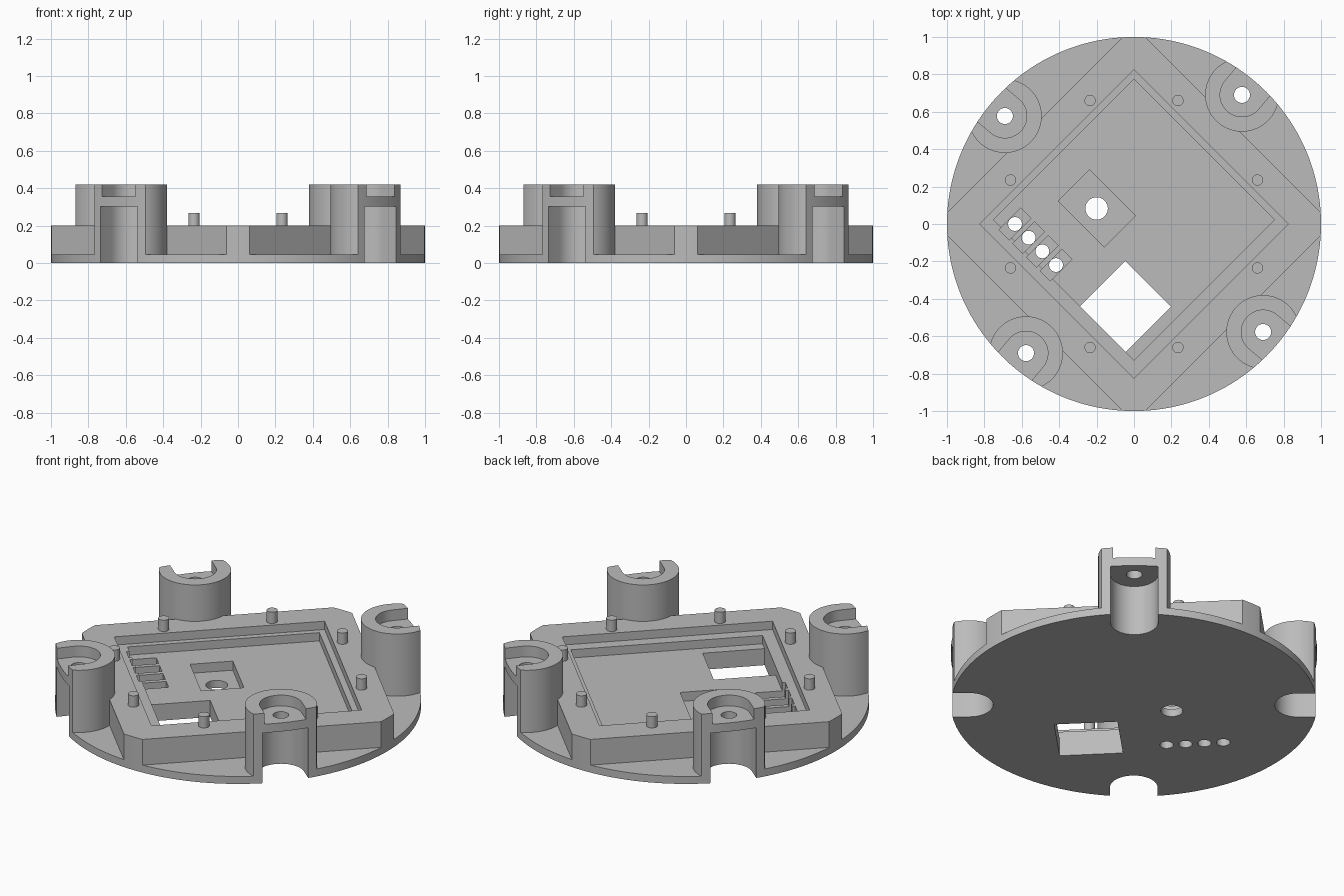
import bpy, bmesh
from math import cos, sin, pi, radians

cube = bpy.data.objects.get("Cube")
if cube:
    bpy.data.objects.remove(cube, do_unlink=True)

grey = bpy.data.materials.new("plain grey")
grey.use_nodes = True
colour = (0.5, 0.5, 0.5, 1)
grey.diffuse_color = colour
grey.node_tree.nodes["Principled BSDF"].inputs["Base Color"].default_value = colour


def prism(name, outline, z0, z1):
    """Extrude a counter-clockwise outline from z0 to z1."""
    bm = bmesh.new()
    face = bm.faces.new([bm.verts.new((x, y, z0)) for x, y in outline])
    top = bmesh.ops.extrude_face_region(bm, geom=[face])["geom"]
    verts = [v for v in top if isinstance(v, bmesh.types.BMVert)]
    bmesh.ops.translate(bm, verts=verts, vec=(0, 0, z1 - z0))
    bmesh.ops.recalc_face_normals(bm, faces=bm.faces)
    mesh = bpy.data.meshes.new(name)
    bm.to_mesh(mesh)
    bm.free()
    mesh.materials.append(grey)
    obj = bpy.data.objects.new(name, mesh)
    bpy.context.collection.objects.link(obj)
    return obj


def turn(points, angle):
    c, s = cos(angle), sin(angle)
    return [(x * c - y * s, x * s + y * c) for x, y in points]


def circle(x, y, r, n=40):
    return [(x + r * cos(2 * pi * i / n), y + r * sin(2 * pi * i / n)) for i in range(n)]


def diamond(u0, u1, v0, v1):
    """Rectangle on axes turned 45 degrees."""
    return turn([(u0, v0), (u1, v0), (u1, v1), (u0, v1)], radians(45))


def slot(r, angle):
    """Round-ended slot that opens outward past the rim."""
    arc = [(0.9 + r * cos(a), r * sin(a))
           for a in (pi / 2 + pi * i / 24 for i in range(25))]
    return turn(arc + [(1.3, -r), (1.3, r)], angle)


def combine(body, operation, outline, z0, z1):
    tool = prism("tool", outline, z0, z1)
    mod = body.modifiers.new("bool", "BOOLEAN")
    mod.operation, mod.object, mod.solver = operation, tool, "EXACT"
    bpy.context.view_layer.objects.active = body
    bpy.ops.object.modifier_apply(modifier=mod.name)
    bpy.data.objects.remove(tool, do_unlink=True)


def smooth(obj):
    bpy.ops.object.select_all(action="DESELECT")
    obj.select_set(True)
    bpy.context.view_layer.objects.active = obj
    bpy.ops.object.shade_smooth_by_angle(angle=radians(30))


boss_angles = [radians(50.1 + 90 * i) for i in range(4)]
floor = 0.045

# Floor slab, raised square and screw bosses, trimmed to a round rim
body = prism("mount_body", [(-1.2, -1.2), (1.2, -1.2), (1.2, 1.2), (-1.2, 1.2)], 0, floor)
combine(body, "UNION", diamond(-0.75, 0.75, -0.75, 0.75), 0.01, 0.2)
for a in boss_angles:
    combine(body, "UNION", circle(0.9 * cos(a), 0.9 * sin(a), 0.197, 64), 0.02, 0.42)
combine(body, "INTERSECT", circle(0, 0, 1, 160), -0.5, 1)

# Stepped pocket and the square window
combine(body, "DIFFERENCE", diamond(-0.583, 0.583, -0.583, 0.583), 0.15, 0.3)
combine(body, "DIFFERENCE", diamond(-0.516, 0.548, -0.516, 0.548), 0.1, 0.3)
combine(body, "DIFFERENCE", diamond(-0.516, -0.173, -0.453, -0.106), -0.1, 0.3)

# Sunken seat with a round hole
combine(body, "DIFFERENCE", diamond(-0.2, 0.037, 0.025, 0.373), floor, 0.3)
combine(body, "DIFFERENCE", circle(-0.2, 0.083, 0.06), -0.1, 0.3)

# Row of four small slots with holes
for i in range(4):
    u, v = -0.45, 0.45 - 0.1035 * i
    combine(body, "DIFFERENCE", diamond(u - 0.083, u + 0.083, v - 0.038, v + 0.038), floor, 0.3)
    x, y = turn([(u, v)], radians(45))[0]
    combine(body, "DIFFERENCE", circle(x, y, 0.037, 32), -0.1, 0.3)

# Screw head recess, underside channel and screw hole in each boss
for a in boss_angles:
    combine(body, "DIFFERENCE", slot(0.117, a), 0.355, 0.6)
    combine(body, "DIFFERENCE", slot(0.13, a), -0.1, 0.303)
    combine(body, "DIFFERENCE", circle(0.9 * cos(a), 0.9 * sin(a), 0.043, 32), -0.2, 0.7)
smooth(body)

# Locating pins on the raised rim
for sx in (-1, 1):
    for sy in (-1, 1):
        for x, y in ((0.235, 0.66), (0.66, 0.235)):
            smooth(prism("locating_pin", circle(sx * x, sy * y, 0.03, 32), 0.19, 0.268))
* * *
▸ **TASK PROMPT**
Copy out the lines above exactly, beginning at the one that contains "grey.diffuse_color = colour" and ending at the one that contains "on axes turned".

▸ **RESULT BELOW**
grey.diffuse_color = colour
grey.node_tree.nodes["Principled BSDF"].inputs["Base Color"].default_value = colour


def prism(name, outline, z0, z1):
    """Extrude a counter-clockwise outline from z0 to z1."""
    bm = bmesh.new()
    face = bm.faces.new([bm.verts.new((x, y, z0)) for x, y in outline])
    top = bmesh.ops.extrude_face_region(bm, geom=[face])["geom"]
    verts = [v for v in top if isinstance(v, bmesh.types.BMVert)]
    bmesh.ops.translate(bm, verts=verts, vec=(0, 0, z1 - z0))
    bmesh.ops.recalc_face_normals(bm, faces=bm.faces)
    mesh = bpy.data.meshes.new(name)
    bm.to_mesh(mesh)
    bm.free()
    mesh.materials.append(grey)
    obj = bpy.data.objects.new(name, mesh)
    bpy.context.collection.objects.link(obj)
    return obj


def turn(points, angle):
    c, s = cos(angle), sin(angle)
    return [(x * c - y * s, x * s + y * c) for x, y in points]


def circle(x, y, r, n=40):
    return [(x + r * cos(2 * pi * i / n), y + r * sin(2 * pi * i / n)) for i in range(n)]


def diamond(u0, u1, v0, v1):
    """Rectangle on axes turned 45 degrees."""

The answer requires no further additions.